Regarding user-controlled data: the context here is that usernames aren't under user's full control (they need to be entered into Google Apps by someone, and also validated). In general case this is a valid issue - a valid login could break the scheme here.
This is in no way an excuse, but rather explanation of my reasoning: the initial idea was to port GodAuth and be at least "kind of compatible", because some people use GodAuth and it might be meaningful for interoperability. Also, as I'm no specialist in crypto (as you can clearly see), I followed the route of not touching crypto-related code that is already written. The issues you've found are strong enough reasons to diverge from GodAuth - especially that GodAuth interoperability is way more theoretical than an actual security issue even if it may not be exploitable. Thank you for reviewing the code and your remarks.
Guys, fix this ASAP. SHA1(secret || data) (secret-prefix MAC) is totally insecure. (In practice, every valid forgery to this MAC is going to look like x-y-z-useragent-GIBBERISH-evil-content, but you don't want to be relying on that for your security).
Embarrassing (for me).
Allowing everyone to just authenticate via Google Apps is a sweet idea. Anyone know of any resources to implement something similar with Nginx? #lazyweb
The one problem that I've had with it is many oauth providers only allow you to specify one allowed redirect URL per app. So it makes it difficult to run a single doorman instance for multiple services.
Awesome project looking forward to seeing it progress.
I don't use Windows, so I can't promise anything, but there's nothing there that may prevent it from working on Windows. It's pure Perl, so the code itself is portable. If you have any particular problem, feel free to email me (address should be in the repo); and if you have success running Odin on Windows, I'd be very interested in hearing that too.
Re hybridauth: using different identity providers is somewhere between "it's possible" and "it would be nice to have" priority, unless we actually need it. The idea is to have the SSO for the internal services, and hybridauth seems to be focused on end user and social authentication.
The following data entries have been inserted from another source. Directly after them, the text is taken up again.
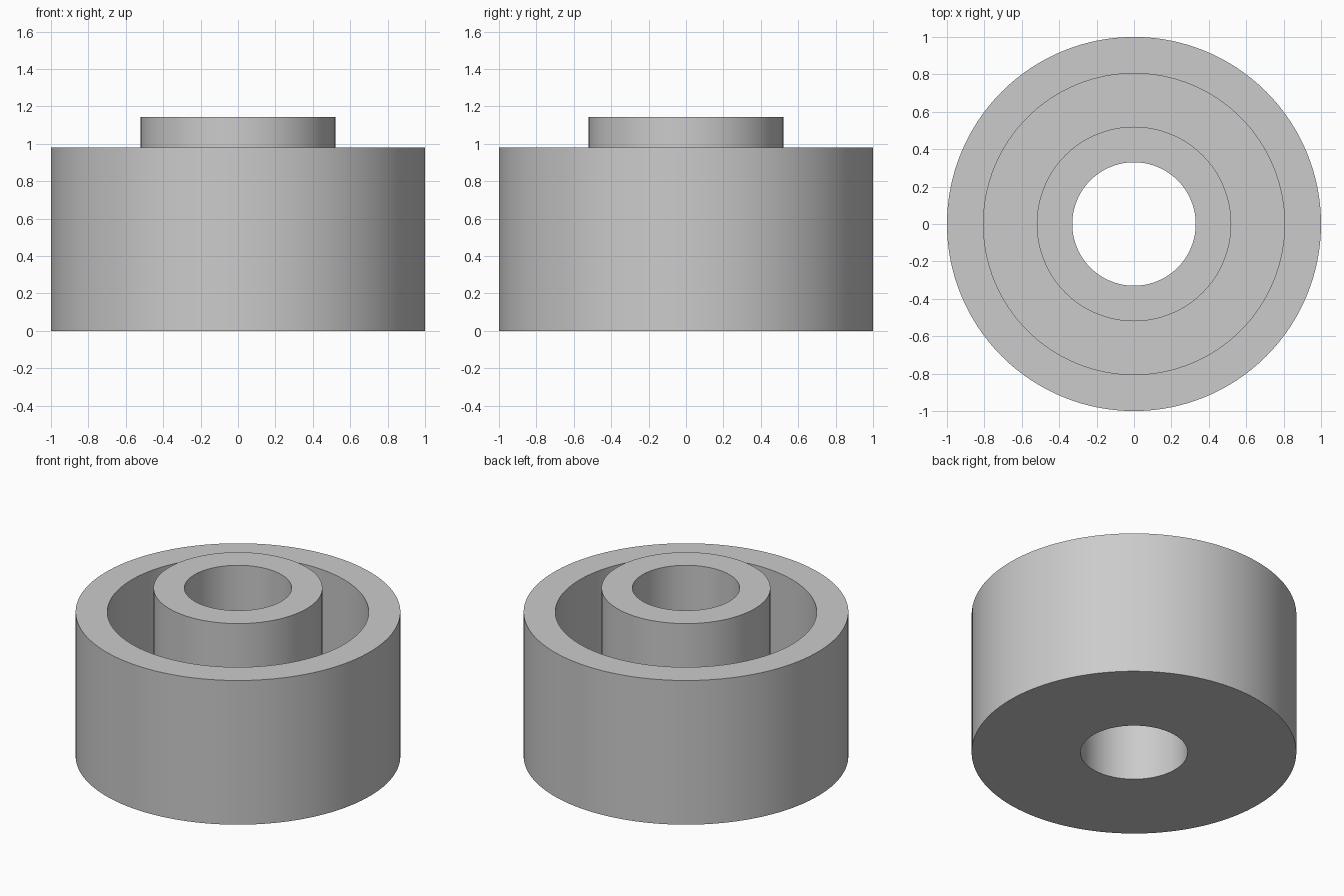
import bpy
import bmesh
import math

SEGMENTS = 128
OUTER, GROOVE, BOSS, BORE = 1.0, 0.805, 0.52, 0.33
RIM_Z, BOSS_Z, FLOOR_Z = 0.98, 1.143, 0.195

cube = bpy.data.objects.get("Cube")
if cube:
    bpy.data.objects.remove(cube, do_unlink=True)

# Single grey material
grey = bpy.data.materials.new("light_grey")
grey.use_nodes = True
colour = (0.6, 0.6, 0.6, 1)
grey.diffuse_color = colour
grey.node_tree.nodes["Principled BSDF"].inputs["Base Color"].default_value = colour


def lathe(name, profile):
    """Revolve a closed (radius, z) profile around the z axis."""
    bm = bmesh.new()
    verts = [bm.verts.new((r, 0, z)) for r, z in profile]
    edges = [bm.edges.new((v, verts[i - 1])) for i, v in enumerate(verts)]
    bmesh.ops.spin(bm, geom=verts + edges, cent=(0, 0, 0), axis=(0, 0, 1),
                   angle=math.tau, steps=SEGMENTS, use_merge=True)
    bmesh.ops.remove_doubles(bm, verts=bm.verts, dist=0.0001)
    bmesh.ops.recalc_face_normals(bm, faces=bm.faces)
    mesh = bpy.data.meshes.new(name)
    bm.to_mesh(mesh)
    bm.free()
    mesh.materials.append(grey)
    obj = bpy.data.objects.new(name, mesh)
    bpy.context.collection.objects.link(obj)
    bpy.ops.object.select_all(action="DESELECT")
    obj.select_set(True)
    bpy.context.view_layer.objects.active = obj
    bpy.ops.object.shade_smooth_by_angle(angle=math.radians(30))
    return obj


# Cup with a raised, bored centre hub
lathe("cup_with_hub", [
    (BORE, 0), (OUTER, 0), (OUTER, RIM_Z), (GROOVE, RIM_Z),
    (GROOVE, FLOOR_Z), (BOSS, FLOOR_Z), (BOSS, BOSS_Z), (BORE, BOSS_Z),
])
Also, Hybridauth itself is PHP; while in principle it should be possible to implement the authorizer app in any language, I'd prefer to keep it in Perl until there's a really, really good reason to switch.
If I work on option on different identity providers, it will still be rather focused on internal services use case than end-user social authentication use case. However, I'd be happy to see and review a pull request implementing social auth if any of Odin's users needs that.
As I understand the scheme, distributing and deleting/changing clients' public keys to the web servers is basically the same challenge as syncing htpasswd across servers and trying to let users change their passwords. Syncing itself is not an issue, but making it possible (and EASY - any security that gets in the way of getting the job done will be circumvented by users themselves) to add / update / invalidate user's certs by users themselves is not trivial.
It also adds to the proliferation of credentials: Yet Another Key (or even Set of Keys) is just as bad as Yet Another Login And Password.
This is a good idea for a multi-factor authentication, though: require either token / SMS OTP / other out-of-band verification, or a blessed client certificate – basically, pre-authorize certain browsers. This might fly!